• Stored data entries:
++++

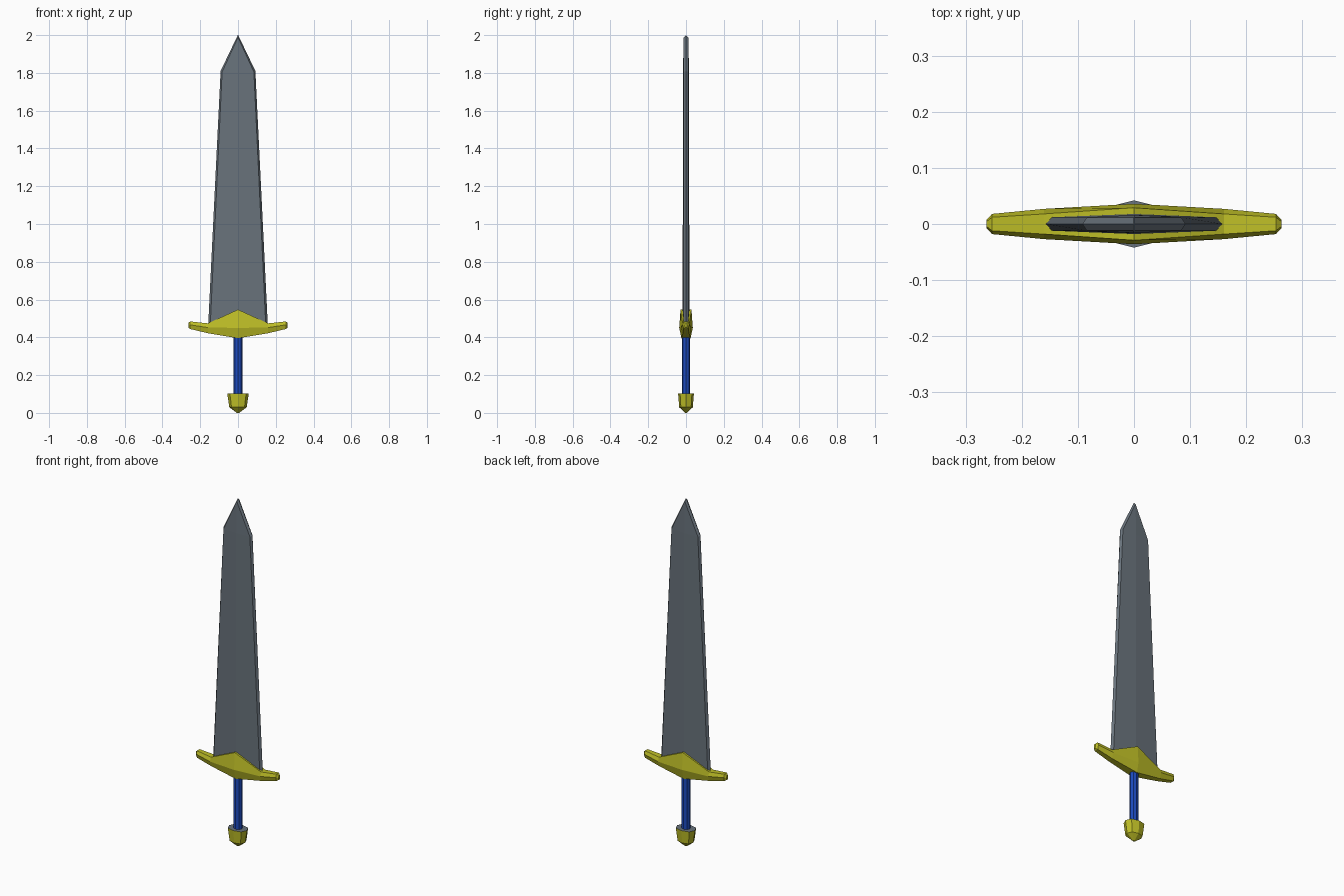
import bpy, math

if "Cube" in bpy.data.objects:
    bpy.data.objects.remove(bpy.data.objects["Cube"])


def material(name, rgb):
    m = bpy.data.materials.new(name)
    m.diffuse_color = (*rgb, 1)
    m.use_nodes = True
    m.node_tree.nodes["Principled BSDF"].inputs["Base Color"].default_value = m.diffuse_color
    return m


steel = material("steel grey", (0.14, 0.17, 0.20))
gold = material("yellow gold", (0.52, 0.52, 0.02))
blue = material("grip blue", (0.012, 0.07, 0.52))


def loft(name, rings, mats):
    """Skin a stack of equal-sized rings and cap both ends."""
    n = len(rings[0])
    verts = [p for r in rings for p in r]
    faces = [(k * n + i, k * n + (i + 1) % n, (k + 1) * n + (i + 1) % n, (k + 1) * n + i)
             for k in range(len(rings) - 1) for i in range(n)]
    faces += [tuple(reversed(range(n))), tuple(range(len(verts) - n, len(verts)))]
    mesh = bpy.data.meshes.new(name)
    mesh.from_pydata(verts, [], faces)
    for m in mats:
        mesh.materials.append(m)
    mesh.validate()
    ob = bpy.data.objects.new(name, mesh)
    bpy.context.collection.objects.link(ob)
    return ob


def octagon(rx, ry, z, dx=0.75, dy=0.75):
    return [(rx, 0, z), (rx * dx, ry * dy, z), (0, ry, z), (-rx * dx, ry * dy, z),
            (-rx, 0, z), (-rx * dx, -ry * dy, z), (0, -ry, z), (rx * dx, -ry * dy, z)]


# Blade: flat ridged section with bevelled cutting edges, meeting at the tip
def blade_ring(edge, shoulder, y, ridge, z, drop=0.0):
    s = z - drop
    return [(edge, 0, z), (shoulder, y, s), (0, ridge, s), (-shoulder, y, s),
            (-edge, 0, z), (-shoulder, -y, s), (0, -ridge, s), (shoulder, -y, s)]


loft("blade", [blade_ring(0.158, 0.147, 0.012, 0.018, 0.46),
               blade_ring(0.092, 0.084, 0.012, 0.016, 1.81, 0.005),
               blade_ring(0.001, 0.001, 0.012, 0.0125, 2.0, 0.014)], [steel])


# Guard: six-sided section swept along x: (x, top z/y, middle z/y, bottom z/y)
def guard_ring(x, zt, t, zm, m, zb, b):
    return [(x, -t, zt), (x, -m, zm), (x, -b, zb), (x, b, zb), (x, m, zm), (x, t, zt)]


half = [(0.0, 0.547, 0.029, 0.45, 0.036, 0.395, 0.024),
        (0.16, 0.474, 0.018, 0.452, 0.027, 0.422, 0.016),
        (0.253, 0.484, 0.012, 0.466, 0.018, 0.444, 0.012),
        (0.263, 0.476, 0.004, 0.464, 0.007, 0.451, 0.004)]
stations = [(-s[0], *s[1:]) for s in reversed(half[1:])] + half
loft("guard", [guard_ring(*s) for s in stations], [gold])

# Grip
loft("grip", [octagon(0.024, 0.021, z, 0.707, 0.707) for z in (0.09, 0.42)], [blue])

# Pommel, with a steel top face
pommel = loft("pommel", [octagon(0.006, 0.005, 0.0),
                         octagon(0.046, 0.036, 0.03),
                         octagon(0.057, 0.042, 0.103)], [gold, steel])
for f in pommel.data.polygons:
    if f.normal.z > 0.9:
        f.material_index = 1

++++

• EXERCISE DESCRIPTION: Among the records above, only the lines between the line holding "return [(rx, 0, z), (rx" and the line holding "(0.263, 0.476, 0.004, 0.464, 0.007, 0.451, 0.004)]", inclusive, are to be output, exactly as written.

• RESPONSE:
    return [(rx, 0, z), (rx * dx, ry * dy, z), (0, ry, z), (-rx * dx, ry * dy, z),
            (-rx, 0, z), (-rx * dx, -ry * dy, z), (0, -ry, z), (rx * dx, -ry * dy, z)]


# Blade: flat ridged section with bevelled cutting edges, meeting at the tip
def blade_ring(edge, shoulder, y, ridge, z, drop=0.0):
    s = z - drop
    return [(edge, 0, z), (shoulder, y, s), (0, ridge, s), (-shoulder, y, s),
            (-edge, 0, z), (-shoulder, -y, s), (0, -ridge, s), (shoulder, -y, s)]


loft("blade", [blade_ring(0.158, 0.147, 0.012, 0.018, 0.46),
               blade_ring(0.092, 0.084, 0.012, 0.016, 1.81, 0.005),
               blade_ring(0.001, 0.001, 0.012, 0.0125, 2.0, 0.014)], [steel])


# Guard: six-sided section swept along x: (x, top z/y, middle z/y, bottom z/y)
def guard_ring(x, zt, t, zm, m, zb, b):
    return [(x, -t, zt), (x, -m, zm), (x, -b, zb), (x, b, zb), (x, m, zm), (x, t, zt)]


half = [(0.0, 0.547, 0.029, 0.45, 0.036, 0.395, 0.024),
        (0.16, 0.474, 0.018, 0.452, 0.027, 0.422, 0.016),
        (0.253, 0.484, 0.012, 0.466, 0.018, 0.444, 0.012),
        (0.263, 0.476, 0.004, 0.464, 0.007, 0.451, 0.004)]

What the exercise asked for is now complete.